Try it >>
Only the text of the entries below should be returned, exactly as given, without pictures.

** Working data follows **

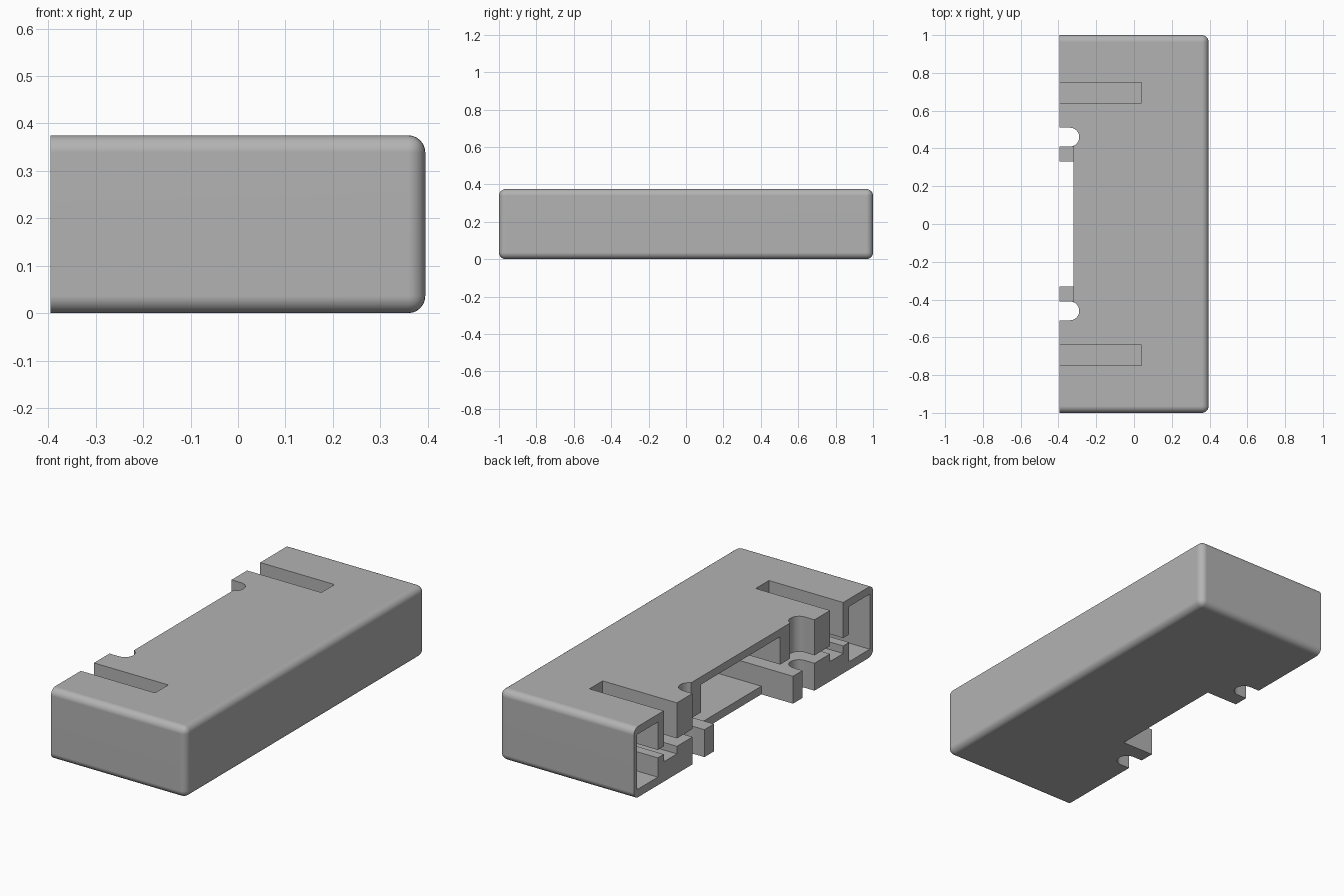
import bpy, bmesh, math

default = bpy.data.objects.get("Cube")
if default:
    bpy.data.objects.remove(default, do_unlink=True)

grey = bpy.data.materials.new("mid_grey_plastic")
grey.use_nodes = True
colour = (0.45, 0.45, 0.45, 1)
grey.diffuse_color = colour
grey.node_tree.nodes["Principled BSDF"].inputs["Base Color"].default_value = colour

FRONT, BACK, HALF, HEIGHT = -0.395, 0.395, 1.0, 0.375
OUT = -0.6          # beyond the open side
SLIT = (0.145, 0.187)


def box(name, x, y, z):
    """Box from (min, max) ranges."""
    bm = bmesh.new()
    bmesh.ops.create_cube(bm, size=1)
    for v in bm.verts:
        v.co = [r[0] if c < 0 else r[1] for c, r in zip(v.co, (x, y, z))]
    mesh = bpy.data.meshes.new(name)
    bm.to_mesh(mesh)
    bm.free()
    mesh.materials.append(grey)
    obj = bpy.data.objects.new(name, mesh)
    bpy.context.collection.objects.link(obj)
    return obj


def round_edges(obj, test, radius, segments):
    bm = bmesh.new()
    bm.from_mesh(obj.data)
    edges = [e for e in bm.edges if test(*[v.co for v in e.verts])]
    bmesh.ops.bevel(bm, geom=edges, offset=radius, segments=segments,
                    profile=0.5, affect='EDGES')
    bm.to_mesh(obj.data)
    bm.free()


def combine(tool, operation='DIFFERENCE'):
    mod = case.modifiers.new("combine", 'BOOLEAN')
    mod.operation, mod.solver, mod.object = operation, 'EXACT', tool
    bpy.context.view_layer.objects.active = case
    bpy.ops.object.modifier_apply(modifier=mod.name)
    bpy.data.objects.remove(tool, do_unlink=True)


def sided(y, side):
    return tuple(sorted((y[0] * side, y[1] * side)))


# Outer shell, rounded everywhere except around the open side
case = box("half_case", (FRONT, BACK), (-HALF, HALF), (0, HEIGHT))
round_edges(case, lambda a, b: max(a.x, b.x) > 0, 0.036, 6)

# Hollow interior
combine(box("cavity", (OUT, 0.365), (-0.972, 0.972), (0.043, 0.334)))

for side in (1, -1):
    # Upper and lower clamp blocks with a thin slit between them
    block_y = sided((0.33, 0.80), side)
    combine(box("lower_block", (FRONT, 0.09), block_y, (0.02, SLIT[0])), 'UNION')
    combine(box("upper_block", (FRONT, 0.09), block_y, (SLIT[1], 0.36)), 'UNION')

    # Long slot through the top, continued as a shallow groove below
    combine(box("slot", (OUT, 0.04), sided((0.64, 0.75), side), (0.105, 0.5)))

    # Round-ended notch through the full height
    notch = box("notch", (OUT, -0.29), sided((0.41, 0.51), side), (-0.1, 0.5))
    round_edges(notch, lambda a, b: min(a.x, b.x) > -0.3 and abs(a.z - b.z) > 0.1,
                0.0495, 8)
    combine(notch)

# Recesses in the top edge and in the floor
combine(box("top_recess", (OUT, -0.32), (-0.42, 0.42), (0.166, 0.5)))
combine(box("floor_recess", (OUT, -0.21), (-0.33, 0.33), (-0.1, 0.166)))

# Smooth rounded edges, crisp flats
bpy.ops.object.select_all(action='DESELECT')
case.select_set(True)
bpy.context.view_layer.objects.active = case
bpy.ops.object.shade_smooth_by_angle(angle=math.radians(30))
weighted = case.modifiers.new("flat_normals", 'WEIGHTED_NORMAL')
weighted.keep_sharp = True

** End of Working data **

Answer box >>
import bpy, bmesh, math

default = bpy.data.objects.get("Cube")
if default:
    bpy.data.objects.remove(default, do_unlink=True)

grey = bpy.data.materials.new("mid_grey_plastic")
grey.use_nodes = True
colour = (0.45, 0.45, 0.45, 1)
grey.diffuse_color = colour
grey.node_tree.nodes["Principled BSDF"].inputs["Base Color"].default_value = colour

FRONT, BACK, HALF, HEIGHT = -0.395, 0.395, 1.0, 0.375
OUT = -0.6          # beyond the open side
SLIT = (0.145, 0.187)


def box(name, x, y, z):
    """Box from (min, max) ranges."""
    bm = bmesh.new()
    bmesh.ops.create_cube(bm, size=1)
    for v in bm.verts:
        v.co = [r[0] if c < 0 else r[1] for c, r in zip(v.co, (x, y, z))]
    mesh = bpy.data.meshes.new(name)
    bm.to_mesh(mesh)
    bm.free()
    mesh.materials.append(grey)
    obj = bpy.data.objects.new(name, mesh)
    bpy.context.collection.objects.link(obj)
    return obj


def round_edges(obj, test, radius, segments):
    bm = bmesh.new()
    bm.from_mesh(obj.data)
    edges = [e for e in bm.edges if test(*[v.co for v in e.verts])]
    bmesh.ops.bevel(bm, geom=edges, offset=radius, segments=segments,
                    profile=0.5, affect='EDGES')
    bm.to_mesh(obj.data)
    bm.free()


def combine(tool, operation='DIFFERENCE'):
    mod = case.modifiers.new("combine", 'BOOLEAN')
    mod.operation, mod.solver, mod.object = operation, 'EXACT', tool
    bpy.context.view_layer.objects.active = case
    bpy.ops.object.modifier_apply(modifier=mod.name)
    bpy.data.objects.remove(tool, do_unlink=True)


def sided(y, side):
    return tuple(sorted((y[0] * side, y[1] * side)))


# Outer shell, rounded everywhere except around the open side
case = box("half_case", (FRONT, BACK), (-HALF, HALF), (0, HEIGHT))
round_edges(case, lambda a, b: max(a.x, b.x) > 0, 0.036, 6)

# Hollow interior
combine(box("cavity", (OUT, 0.365), (-0.972, 0.972), (0.043, 0.334)))

for side in (1, -1):
    # Upper and lower clamp blocks with a thin slit between them
    block_y = sided((0.33, 0.80), side)
    combine(box("lower_block", (FRONT, 0.09), block_y, (0.02, SLIT[0])), 'UNION')
    combine(box("upper_block", (FRONT, 0.09), block_y, (SLIT[1], 0.36)), 'UNION')

    # Long slot through the top, continued as a shallow groove below
    combine(box("slot", (OUT, 0.04), sided((0.64, 0.75), side), (0.105, 0.5)))

    # Round-ended notch through the full height
    notch = box("notch", (OUT, -0.29), sided((0.41, 0.51), side), (-0.1, 0.5))
    round_edges(notch, lambda a, b: min(a.x, b.x) > -0.3 and abs(a.z - b.z) > 0.1,
                0.0495, 8)
    combine(notch)

# Recesses in the top edge and in the floor
combine(box("top_recess", (OUT, -0.32), (-0.42, 0.42), (0.166, 0.5)))
combine(box("floor_recess", (OUT, -0.21), (-0.33, 0.33), (-0.1, 0.166)))

# Smooth rounded edges, crisp flats
bpy.ops.object.select_all(action='DESELECT')
case.select_set(True)
bpy.context.view_layer.objects.active = case
bpy.ops.object.shade_smooth_by_angle(angle=math.radians(30))
weighted = case.modifiers.new("flat_normals", 'WEIGHTED_NORMAL')
weighted.keep_sharp = True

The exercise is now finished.